Couple of weeks ago, I conducted a Thought Leadership workshop on an absolutely new topic “Hypothesis-based testing”. It was conducted in Bangalore at ”The Chancery Hotel” and was well received. Subsequently, I did a 90 minute lecture in Ford Chennai to the QA audience and the feedback that I received was “All the participants thoroughly enjoyed this thought provoking talk to engineer clean software. It was more value adding and was different from the other normal monthly talks”.
So what is “Hypothesis-based testing” and how is it connected to STEM™ 2.0? Let us start from the fundamentals – “Can we guarantee that the released software is clean?” Most often the answer is an emphatic NO! The reason for this is that we do not wish to believe that the final software will have no defects. Hey, wait a minute…. Is this what guarantee means? Not really. As a consumer, we expect the products that we buy to be guaranteed. That is, we expect that it has been well validated, and should ensure a great experience when we use it. In the extreme case when it does fail, we expect fast turnaround via a responsive support system, resulting in a quick fix or replacement. Our customers expect the same too from us as producers of software. Hence guarantee means that we are extremely clear of the probability of the failure and the risk therefore. Once we are sure of this, we should be able to guarantee the cleanliness of software.
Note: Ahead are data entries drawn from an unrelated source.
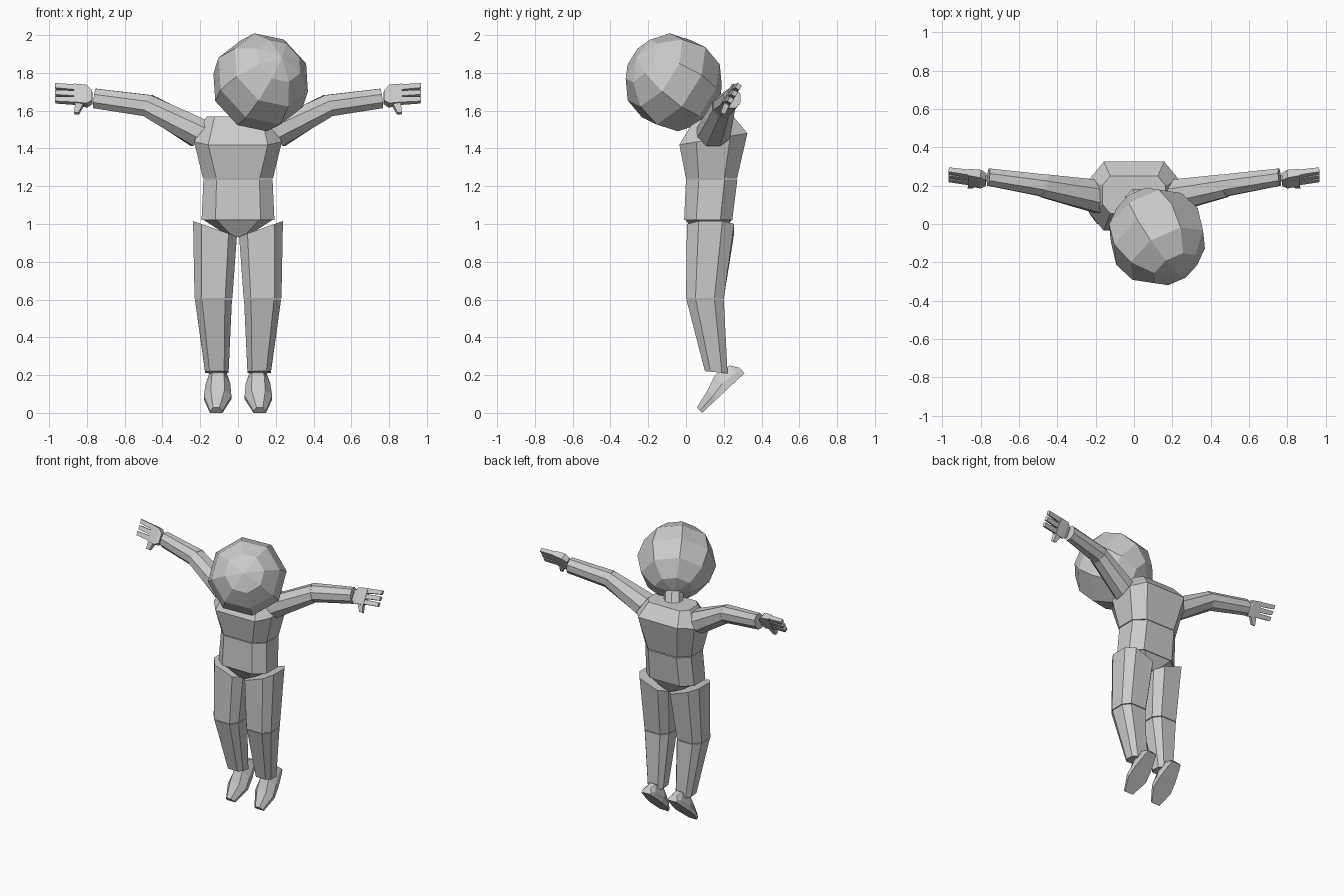
import bpy, bmesh, math
from mathutils import Vector, Matrix

if "Cube" in bpy.data.objects:
    bpy.data.objects.remove(bpy.data.objects["Cube"])


def finish(name, bm):
    bmesh.ops.recalc_face_normals(bm, faces=bm.faces)
    me = bpy.data.meshes.new(name)
    bm.to_mesh(me)
    bm.free()
    ob = bpy.data.objects.new(name, me)
    bpy.context.collection.objects.link(ob)
    return ob


def loft(name, rings, side=1):
    """Skin a stack of equal-sized rings and cap both ends; side=-1 mirrors in x."""
    bm = bmesh.new()
    loops = [[bm.verts.new((p[0] * side, p[1], p[2])) for p in r] for r in rings]
    n = len(loops[0])
    for a, b in zip(loops, loops[1:]):
        for i in range(n):
            j = (i + 1) % n
            bm.faces.new((a[i], a[j], b[j], b[i]))
    bm.faces.new(loops[0])
    bm.faces.new(loops[-1])
    return finish(name, bm)


def ring(cx, hx, y0, y1, z, tx=0, ty=0, fx=0.62, fy=0.5):
    """Horizontal chamfered rectangle, tilted by tx and ty."""
    cy, hy = (y0 + y1) / 2, (y1 - y0) / 2
    out = []
    for u, v in ((-fx, -1), (fx, -1), (1, -fy), (1, fy), (fx, 1), (-fx, 1), (-1, fy), (-1, -fy)):
        out.append((cx + u * hx, cy + v * hy, z + tx * u * hx + ty * v * hy))
    return out


def oval(c, up, across, h, w, n=8):
    """Ring around centre c in the plane of up and across."""
    c, up, across = Vector(c), Vector(up).normalized(), Vector(across).normalized()
    k = 1 / math.cos(math.pi / n)
    return [c + up * (h * k * math.sin(t)) + across * (w * k * math.cos(t))
            for t in (2 * math.pi * (i + 0.5) / n for i in range(n))]


def slab(c, up, across, h, w):
    c, up, across = Vector(c), Vector(up).normalized(), Vector(across).normalized()
    return [c + up * (h * a) + across * (w * b) for a, b in ((-1, -1), (-1, 1), (1, 1), (1, -1))]


# Head: low-poly ball with its pole turned to the front right
bm = bmesh.new()
bmesh.ops.create_uvsphere(bm, u_segments=8, v_segments=6, radius=0.262)
q = Vector((0.43, -0.75, 0.5)).to_track_quat('Z', 'Y')
bm.transform(Matrix.Translation((0.12, -0.065, 1.75)) @ q.to_matrix().to_4x4()
             @ Matrix.Rotation(math.radians(10), 4, 'Z'))
finish("head", bm)

# Torso
loft("chest", [ring(0, 0.185, 0.0, 0.27, 1.24),
               ring(0, 0.232, -0.035, 0.325, 1.45, ty=0.17, fx=0.68),
               ring(0, 0.165, 0.055, 0.25, 1.57, fx=0.75)])
loft("neck", [oval((0.01, 0.13, 1.55), (0, 1, 0), (1, 0, 0), 0.06, 0.06),
              oval((0.04, 0.08, 1.65), (0, 1, 0), (1, 0, 0), 0.06, 0.06)])
loft("waist", [ring(0, 0.193, -0.01, 0.245, 1.02),
               ring(0, 0.183, 0.0, 0.272, 1.235)])
loft("pelvis", [ring(0, 0.04, 0.06, 0.19, 0.93),
                ring(0, 0.18, 0.0, 0.24, 1.02)])

# Foot frame: sole runs from the raised heel down to the toe
heel, toe = Vector((0, 0.31, 0.21)), Vector((0, 0.085, 0.0))
run = toe - heel
lift = Vector((0, -0.68, 0.73))

for side, tag in ((1, "left"), (-1, "right")):
    # Legs
    loft(tag + "_thigh", [ring(0.13, 0.1, 0.0, 0.2, 0.605),
                          ring(0.122, 0.116, 0.005, 0.255, 0.975, tx=0.35)], side)
    loft(tag + "_shin", [ring(0.112, 0.062, 0.10, 0.22, 0.215, ty=-0.1),
                         ring(0.13, 0.098, 0.002, 0.2, 0.6)], side)

    # Foot: cross-sections from heel to toe (position, half width, height, x centre)
    foot = []
    for t, w, h, cx in ((0.0, 0.035, 0.04, 0.105), (0.1, 0.045, 0.085, 0.105),
                        (0.4, 0.065, 0.1, 0.106), (0.66, 0.073, 0.068, 0.108),
                        (1.0, 0.033, 0.04, 0.115)):
        p = heel + run * t + Vector((cx, 0, 0))
        x = Vector((1, 0, 0))
        foot.append([p - x * w, p + x * w, p + x * w + lift * h * 0.4, p + x * w * 0.5 + lift * h,
                     p - x * w * 0.5 + lift * h, p - x * w + lift * h * 0.4])
    loft(tag + "_foot", foot, side)

    # Arms
    loft(tag + "_upper_arm", [oval((0.205, 0.145, 1.48), (-0.5, 0, 0.86), (0.2, 1, 0), 0.077, 0.09),
                              oval((0.475, 0.2, 1.625), (-0.25, 0, 0.97), (-0.2, 1, 0), 0.06, 0.06)], side)
    loft(tag + "_forearm", [oval((0.465, 0.2, 1.625), (-0.25, 0, 0.97), (-0.2, 1, 0), 0.058, 0.058),
                            oval((0.76, 0.245, 1.665), (-0.13, 0, 0.99), (-0.1, 1, 0), 0.052, 0.045)], side)

    # Hand: tilted palm, three fingers and a thumb
    up, across = Vector((0, 0.5, 0.87)), Vector((0.1, -0.87, 0.5))
    loft(tag + "_palm", [slab((0.772, 0.23, 1.672), up, across, 0.032, 0.02),
                         slab((0.80, 0.234, 1.677), up, across, 0.056, 0.024),
                         slab((0.865, 0.243, 1.685), up, across, 0.056, 0.02)], side)
    for i in (-1, 0, 1):
        base = Vector((0.862, 0.243, 1.685)) + up * 0.038 * i
        tip = Vector((0.967, 0.257, 1.692)) + up * 0.041 * i
        loft(tag + "_finger", [slab(base, up, across, 0.016, 0.016),
                               slab(tip, up, across, 0.014, 0.013)], side)
    loft(tag + "_thumb", [slab((0.838, 0.215, 1.635), (1, 0, 0), across, 0.022, 0.016),
                          slab((0.855, 0.195, 1.585), (1, 0, 0), across, 0.012, 0.012)], side)
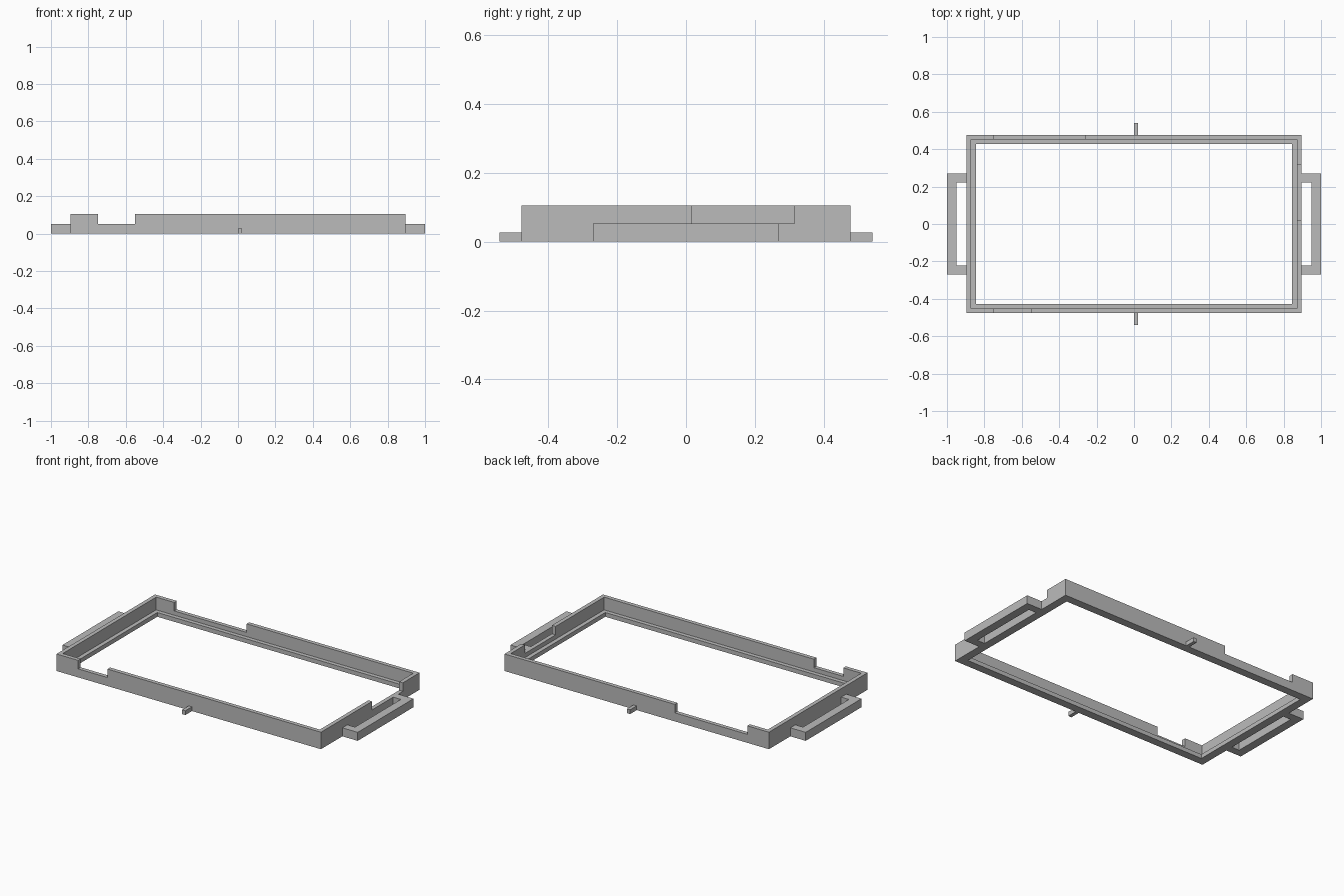
import bpy, bmesh

if "Cube" in bpy.data.objects:
    bpy.data.objects.remove(bpy.data.objects["Cube"], do_unlink=True)

grey = bpy.data.materials.new("plain_grey")
grey.use_nodes = True
grey.diffuse_color = (0.5, 0.5, 0.5, 1)
grey.node_tree.nodes["Principled BSDF"].inputs["Base Color"].default_value = (0.5, 0.5, 0.5, 1)

# Overall sizes
HX, HY = 0.896, 0.477              # half size of the frame
FULL, HALF, LOW = 0.104, 0.052, 0.026   # wall, notch and ledge heights
WALL = 0.025


def prism(name, outline, z0, z1):
    """Extrude a counter-clockwise outline from z0 to z1."""
    bm = bmesh.new()
    face = bm.faces.new([bm.verts.new((x, y, z0)) for x, y in outline])
    ext = bmesh.ops.extrude_face_region(bm, geom=[face])["geom"]
    verts = [v for v in ext if isinstance(v, bmesh.types.BMVert)]
    bmesh.ops.translate(bm, verts=verts, vec=(0, 0, z1 - z0))
    bmesh.ops.recalc_face_normals(bm, faces=bm.faces)
    mesh = bpy.data.meshes.new(name)
    bm.to_mesh(mesh)
    bm.free()
    mesh.materials.append(grey)
    obj = bpy.data.objects.new(name, mesh)
    bpy.context.collection.objects.link(obj)
    return obj


def box(name, x0, x1, y0, y1, z0, z1):
    return prism(name, [(x0, y0), (x1, y0), (x1, y1), (x0, y1)], z0, z1)


def cut(target, cutter):
    """Subtract the cutter and delete it."""
    cutter.hide_render = True
    mod = target.modifiers.new("cut", "BOOLEAN")
    mod.operation = "DIFFERENCE"
    mod.solver = "EXACT"
    mod.object = cutter
    bpy.context.view_layer.objects.active = target
    bpy.ops.object.modifier_apply(modifier=mod.name)
    bpy.data.objects.remove(cutter, do_unlink=True)


# Frame: thin upper wall above a wider inner ledge
frame = box("frame", -HX, HX, -HY, HY, 0, FULL)
ix, iy = HX - WALL, HY - WALL
cut(frame, box("pocket", -ix, ix, -iy, iy, LOW, 0.2))
ox, oy = ix - WALL, iy - WALL
cut(frame, box("opening", -ox, ox, -oy, oy, -0.1, 0.2))

# Notches in the front, back and left walls
cut(frame, box("front_notch", -0.749, -0.55, -0.6, -iy + 0.01, HALF, 0.2))
cut(frame, box("back_notch", -0.749, -0.258, iy - 0.01, 0.6, HALF, 0.2))
cut(frame, box("left_notch", ix - 0.01, 1.1, 0.018, 0.315, HALF, 0.2))

# Handles at both ends
for side, s in (("left", 1), ("right", -1)):
    half = [(HX, 0.27), (1, 0.27), (1, -0.27), (HX, -0.27),
            (HX, -0.222), (0.948, -0.222), (0.948, 0.222), (HX, 0.222)]
    prism(side + "_handle", [(s * x, y) for x, y in half], 0, HALF)

# Small pegs on the long walls
box("front_peg", 0, 0.022, -0.541, -HY, 0, LOW)
box("back_peg", 0, 0.022, HY, 0.541, 0, LOW)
What does it take to do this? If we can guarantee the process of evaluation of software, then we can guarantee that cleanliness of the delivered software. Now what does it take to do this? How can one guarantee the process of evaluation? Most often, we like to believe that experience of the test staff is what will make this possible. But this is simply not enough. If we can scientifically analyze the process of evaluation, rationally justify why we did the various activities and the outcomes, and yet do not find any anomalies, then we can inclined to think that the process of evaluation is guaranteed to produce clean software. Hence guarantee can be achieved if we can explain the means to achieve the outcome. For example if we can scientifically explain our test strategy, scientifically prove the completeness of test cases etc, we can indeed guarantee cleanliness. The trouble is that the industry does not seem to have rational and scientific form of thinking/method.
STEM™ 2.0 is a method that allows for scientific thinking and disciplined implementation to ensure that the delivered software can indeed be guaranteed to be clean. The central core of STEM™ is establishing a clear goal and then performing activities that will indeed get us to the goal. In STEM™, the goal translates to “Uncover these potential defects”. These potential defects are hypothesized and all the later activities are about proving that the hypothesized defect(s) do/do-not exist.
Hypothesis-based testing is therefore an approach to testing that is about establishing a hypothesis and proving/disproving them. In Hypothesis-based testing, the key tenet is to establish a hypothesis that these potential defects may exist, and then proving/disproving their existence. Hypothesis-based testing is powered by STEM™ 2.0! I hope you see the connection now!
Think – when you go the doctor with ailments, he/she hypothesizes potential problems based on your symptoms, performs diagnostic tests to confirm the hypothesis and then prescribes the treatment regimen. When you go on a holiday, you hypothesize needs and accordingly pack items. Whenever you have a goal-focused, you always hypothesize the future situation(s) and then up with a list of activities. Hypothesis-based testing is the application of this thinking to uncovering defects in software. Hypothesis-based testing is not a normal term, it is invented in STAG! Hypothesis based testing is powered by STEM™ 2.0.